→ **Work required**:
Report every line of the records that contains the word "section".

------------------------

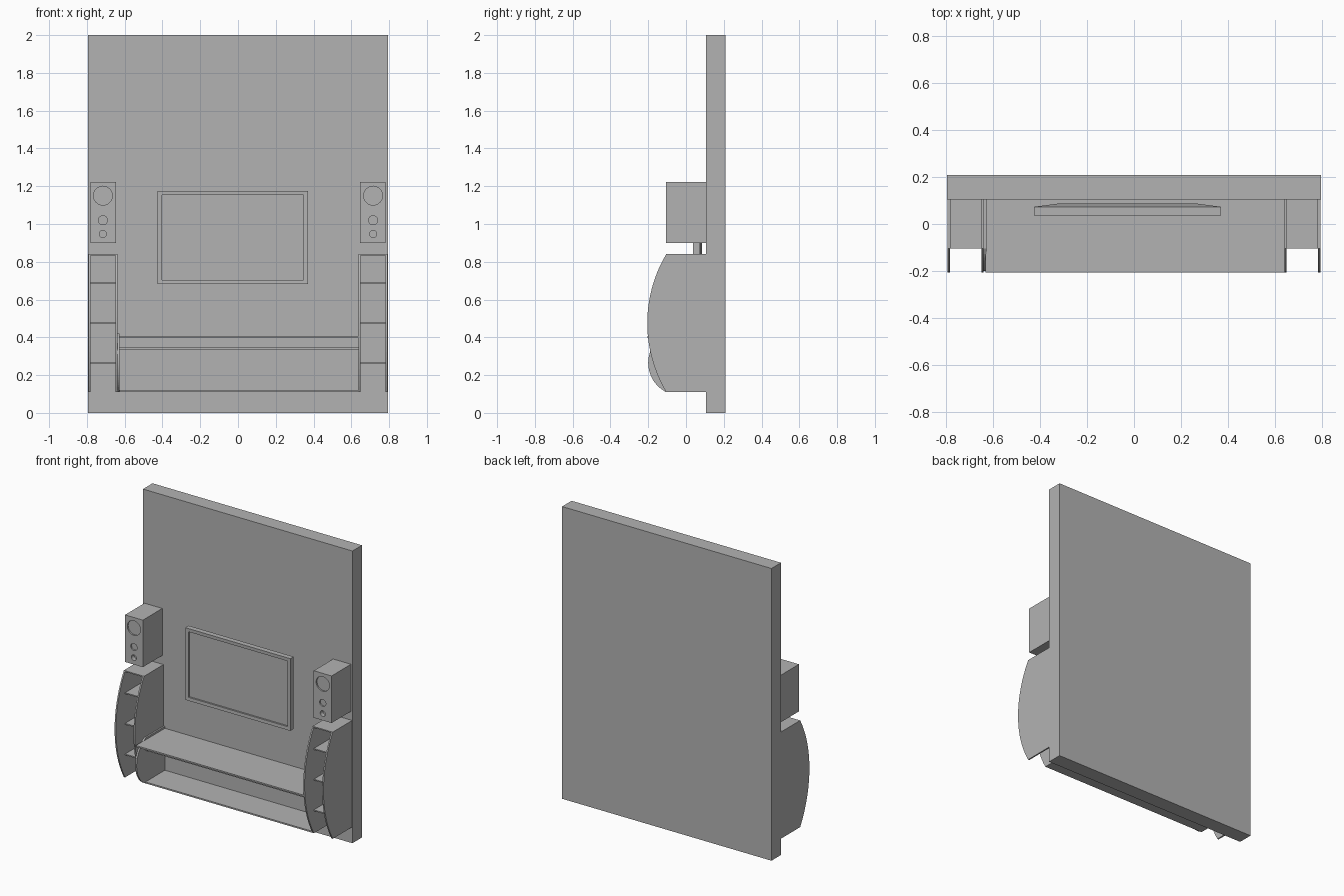
import bpy
import bmesh
from math import pi, sqrt
from mathutils import Matrix, Vector

cube = bpy.data.objects.get("Cube")
if cube:
    bpy.data.objects.remove(cube, do_unlink=True)

grey = bpy.data.materials.new("plain grey")
grey.use_nodes = True
GREY = (0.45, 0.45, 0.45, 1)
grey.diffuse_color = GREY
grey.node_tree.nodes["Principled BSDF"].inputs["Base Color"].default_value = GREY

BACK = 0.105      # front surface of the wall
FRONT = -0.105    # front of the speakers and shelves


def finish(name, bm):
    bmesh.ops.recalc_face_normals(bm, faces=bm.faces)
    mesh = bpy.data.meshes.new(name)
    bm.to_mesh(mesh)
    bm.free()
    mesh.materials.append(grey)
    obj = bpy.data.objects.new(name, mesh)
    bpy.context.collection.objects.link(obj)
    return obj


def box_bm(x, y, z):
    bm = bmesh.new()
    size = [b - a for a, b in (x, y, z)]
    mid = [(a + b) / 2 for a, b in (x, y, z)]
    bmesh.ops.create_cube(bm, size=1, matrix=Matrix.Translation(mid) @ Matrix.Diagonal((*size, 1)))
    bm.normal_update()
    return bm


def box(name, x, y, z):
    return finish(name, box_bm(x, y, z))


def face_towards(bm, direction):
    return max(bm.faces, key=lambda f: f.normal.dot(Vector(direction)))


def bowed_panel(name, x0, x1, z0, z1, bulge, steps=24):
    """Upright panel whose front edge is a circular arc."""
    half = (z1 - z0) / 2
    radius = (half ** 2 + bulge ** 2) / (2 * bulge)
    bm = bmesh.new()
    verts = [bm.verts.new((x0, BACK, z1)), bm.verts.new((x0, BACK, z0))]
    for i in range(steps + 1):
        h = half * (2 * i / steps - 1)
        y = FRONT - (sqrt(radius ** 2 - h ** 2) - (radius - bulge))
        verts.append(bm.verts.new((x0, y, (z0 + z1) / 2 + h)))
    face = bm.faces.new(verts)
    out = bmesh.ops.extrude_face_region(bm, geom=[face])
    moved = [g for g in out["geom"] if isinstance(g, bmesh.types.BMVert)]
    bmesh.ops.translate(bm, verts=moved, vec=(x1 - x0, 0, 0))
    return finish(name, bm)


def drill(obj, x, z, radius, depth):
    """Cut a round recess into the front of an object."""
    bm = bmesh.new()
    spot = Matrix.Translation((x, FRONT, z)) @ Matrix.Rotation(pi / 2, 4, "X")
    bmesh.ops.create_cone(bm, cap_ends=True, segments=32, radius1=radius,
                          radius2=radius, depth=2 * depth, matrix=spot)
    cutter = finish("recess_cutter", bm)
    cutter.hide_render = True
    cutter.hide_set(True)
    mod = obj.modifiers.new("recess", "BOOLEAN")
    mod.operation = "DIFFERENCE"
    mod.solver = "EXACT"
    mod.object = cutter


def bake(obj):
    """Apply the recesses and remove their cutters."""
    cutters = [m.object for m in obj.modifiers]
    graph = bpy.context.evaluated_depsgraph_get()
    mesh = bpy.data.meshes.new_from_object(obj.evaluated_get(graph))
    obj.modifiers.clear()
    obj.data = mesh
    for c in cutters:
        bpy.data.objects.remove(c, do_unlink=True)


# Wall panel
box("wall", (-0.793, 0.793), (BACK, 0.208), (0, 2))

# Shelf towers and speakers, one set on each side
for side, s in (("right", -1), ("left", 1)):
    for part, a in (("outer", 0.781), ("inner", 0.638)):
        x0, x1 = sorted((s * a, s * (a + 0.01)))
        bowed_panel(f"{side}_tower_{part}_panel", x0, x1, 0.11, 0.84, 0.1)
    span = sorted((s * 0.648, s * 0.781))
    for i, z in enumerate((0.27, 0.48, 0.69, 0.84)):
        box(f"{side}_tower_shelf_{i + 1}", span, (FRONT, BACK), (z - 0.008, z))

    speaker = box(f"{side}_speaker", sorted((s * 0.647, s * 0.782)),
                  (FRONT, BACK), (0.9, 1.222))
    for z, radius, depth in ((1.15, 0.05, 0.01), (1.02, 0.024, 0.01), (0.947, 0.019, 0.03)):
        drill(speaker, s * 0.715, z, radius, depth)
    bake(speaker)

# Low bench between the towers
BENCH = (-0.63, 0.638)
bowed_panel("bench_side_panel", -0.638, -0.627, 0.11, 0.42, 0.095)
box("bench_top", BENCH, (-0.205, BACK), (0.397, 0.407))
box("bench_shelf", BENCH, (FRONT, BACK), (0.335, 0.345))
box("bench_floor", BENCH, (FRONT, BACK), (0.11, 0.12))

# Television: slab with a recessed screen and a tapered back
bm = box_bm((-0.425, 0.37), (0.037, 0.073), (0.682, 1.176))
screen = face_towards(bm, (0, -1, 0))
bmesh.ops.inset_individual(bm, faces=[screen], thickness=0.032)
bmesh.ops.translate(bm, verts=screen.verts, vec=(0, 0.001, 0))
out = bmesh.ops.extrude_discrete_faces(bm, faces=[screen])
bmesh.ops.translate(bm, verts=out["faces"][0].verts, vec=(0, 0.012, 0))
rear = face_towards(bm, (0, 1, 0))
rear = bmesh.ops.extrude_discrete_faces(bm, faces=[rear])["faces"][0]
centre = rear.calc_center_median()
for v in rear.verts:
    v.co = (centre.x + (v.co.x - centre.x) * 0.75, 0.086,
            centre.z + (v.co.z - centre.z) * 0.75)
finish("television", bm)
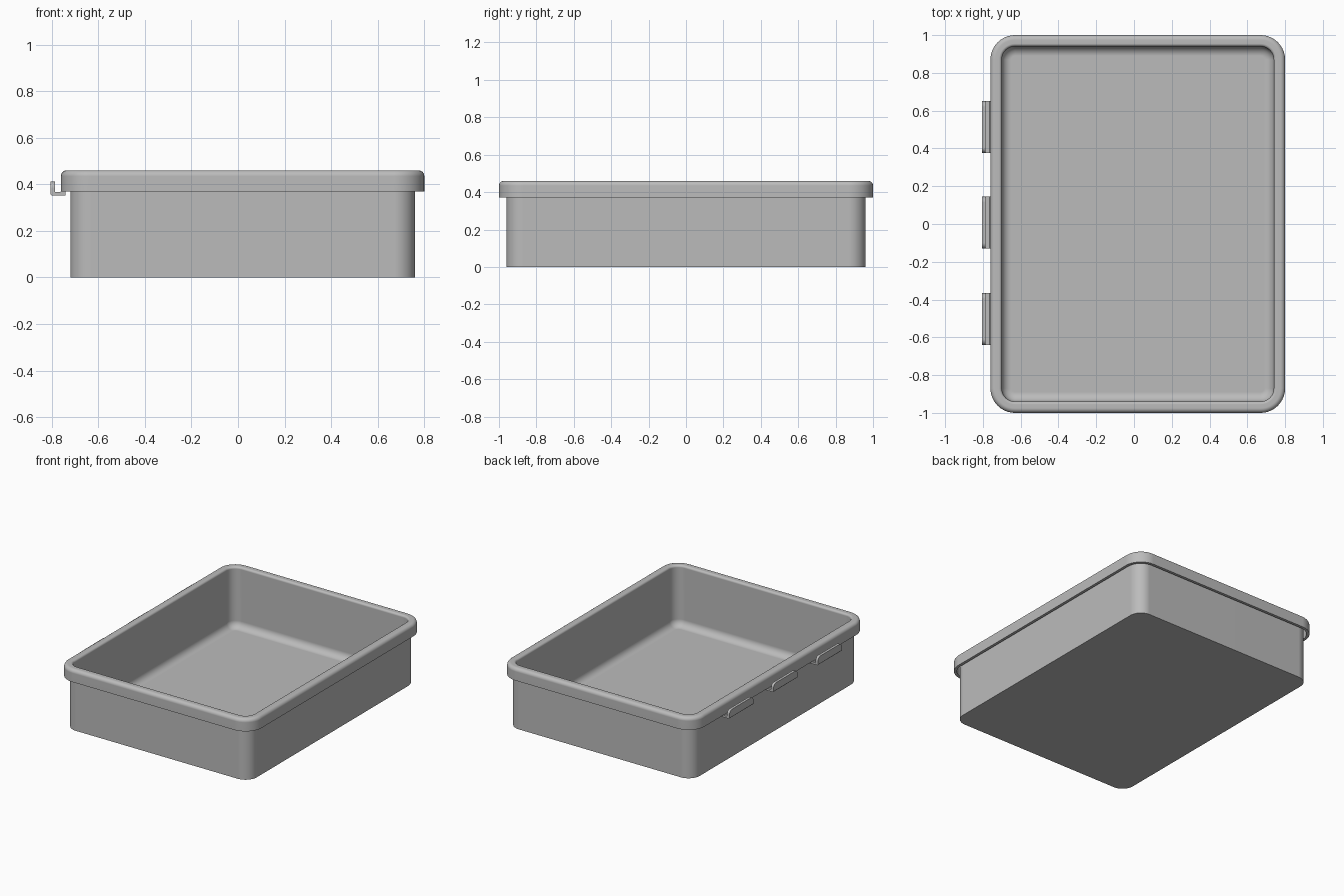
import bpy
import bmesh
from math import cos, sin, pi, radians

cube = bpy.data.objects.get("Cube")
if cube:
    bpy.data.objects.remove(cube)

CENTER_X = 0.02
HALF_X, HALF_Y, CORNER = 0.78, 1.0, 0.13
WALL, FLOOR, RIM_BOTTOM, TOP = 0.02, 0.02, 0.37, 0.46

gray = bpy.data.materials.new("gray_plastic")
gray.use_nodes = True
gray.diffuse_color = (0.5, 0.5, 0.5, 1)
gray.node_tree.nodes["Principled BSDF"].inputs["Base Color"].default_value = (0.5, 0.5, 0.5, 1)


def finish(name, bm):
    """Turn a bmesh into a smooth-shaded object with crisp flat areas."""
    bmesh.ops.recalc_face_normals(bm, faces=bm.faces)
    mesh = bpy.data.meshes.new(name)
    bm.to_mesh(mesh)
    bm.free()
    mesh.materials.append(gray)
    obj = bpy.data.objects.new(name, mesh)
    bpy.context.collection.objects.link(obj)
    bpy.ops.object.select_all(action='DESELECT')
    obj.select_set(True)
    bpy.context.view_layer.objects.active = obj
    bpy.ops.object.shade_smooth_by_angle(angle=radians(35))
    normals = obj.modifiers.new("flat_areas", 'WEIGHTED_NORMAL')
    normals.keep_sharp = True
    return obj


def arc(cx, cz, r, start, end, steps=6):
    """Profile points along a circular arc, angles in degrees."""
    angles = [radians(start + (end - start) * i / steps) for i in range(steps + 1)]
    return [(cx + r * cos(a), cz + r * sin(a)) for a in angles]


def rounded_loop(bm, inset, z, steps=10):
    """Ring of vertices on a rounded rectangle inset from the rim outline."""
    r = CORNER - inset
    verts = []
    for k, (sx, sy) in enumerate([(1, 1), (-1, 1), (-1, -1), (1, -1)]):
        for i in range(steps + 1):
            a = (k + i / steps) * pi / 2
            verts.append(bm.verts.new((CENTER_X + sx * (HALF_X - CORNER) + r * cos(a),
                                       sy * (HALF_Y - CORNER) + r * sin(a), z)))
    return verts


# Tray: one wall section (inset, height) carried around the outline
body, inner = 2 * WALL, 3 * WALL
fillet = 0.05
profile = [(body, 0), (body, TOP - WALL), (WALL, TOP - WALL), (WALL, RIM_BOTTOM), (0, RIM_BOTTOM)]
profile += arc(0.025, TOP - 0.025, 0.025, 180, 90)
profile += arc(inner - 0.015, TOP - 0.015, 0.015, 90, 0)
profile += arc(inner + fillet, FLOOR + fillet, fillet, 180, 270)

bm = bmesh.new()
loops = [rounded_loop(bm, inset, z) for inset, z in profile]
for a, b in zip(loops, loops[1:]):
    for i in range(len(a)):
        j = (i + 1) % len(a)
        bm.faces.new((a[i], a[j], b[j], b[i]))
bm.faces.new(loops[0])
bm.faces.new(loops[-1])
finish("tray", bm)


# Clips: hooked section under the rim, with the upright's top corners rounded
def clip(name, y, length=0.275):
    section = [(-0.805, 0.358), (-0.799, 0.352), (-0.74, 0.352), (-0.74, RIM_BOTTOM + 0.002),
               (-0.758, RIM_BOTTOM + 0.002), (-0.764, 0.366), (-0.786, 0.366),
               (-0.786, 0.412), (-0.805, 0.412)]
    bm = bmesh.new()
    face = bm.faces.new([bm.verts.new((x, y - length / 2, z)) for x, z in section])
    swept = bmesh.ops.extrude_face_region(bm, geom=[face])["geom"]
    bmesh.ops.translate(bm, vec=(0, length, 0),
                        verts=[v for v in swept if isinstance(v, bmesh.types.BMVert)])
    ends = [e for e in bm.edges if all(v.co.z > 0.41 for v in e.verts)
            and abs(e.verts[0].co.y - e.verts[1].co.y) < 0.001]
    bmesh.ops.bevel(bm, geom=ends, offset=0.03, segments=5, profile=0.5, affect='EDGES')
    finish(name, bm)


for name, y in [("front_clip", -0.503), ("middle_clip", 0.007), ("back_clip", 0.513)]:
    clip(name, y)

------------------------

→ **Exercise output**:
# Tray: one wall section (inset, height) carried around the outline
# Clips: hooked section under the rim, with the upright's top corners rounded
    section = [(-0.805, 0.358), (-0.799, 0.352), (-0.74, 0.352), (-0.74, RIM_BOTTOM + 0.002),
    face = bm.faces.new([bm.verts.new((x, y - length / 2, z)) for x, z in section])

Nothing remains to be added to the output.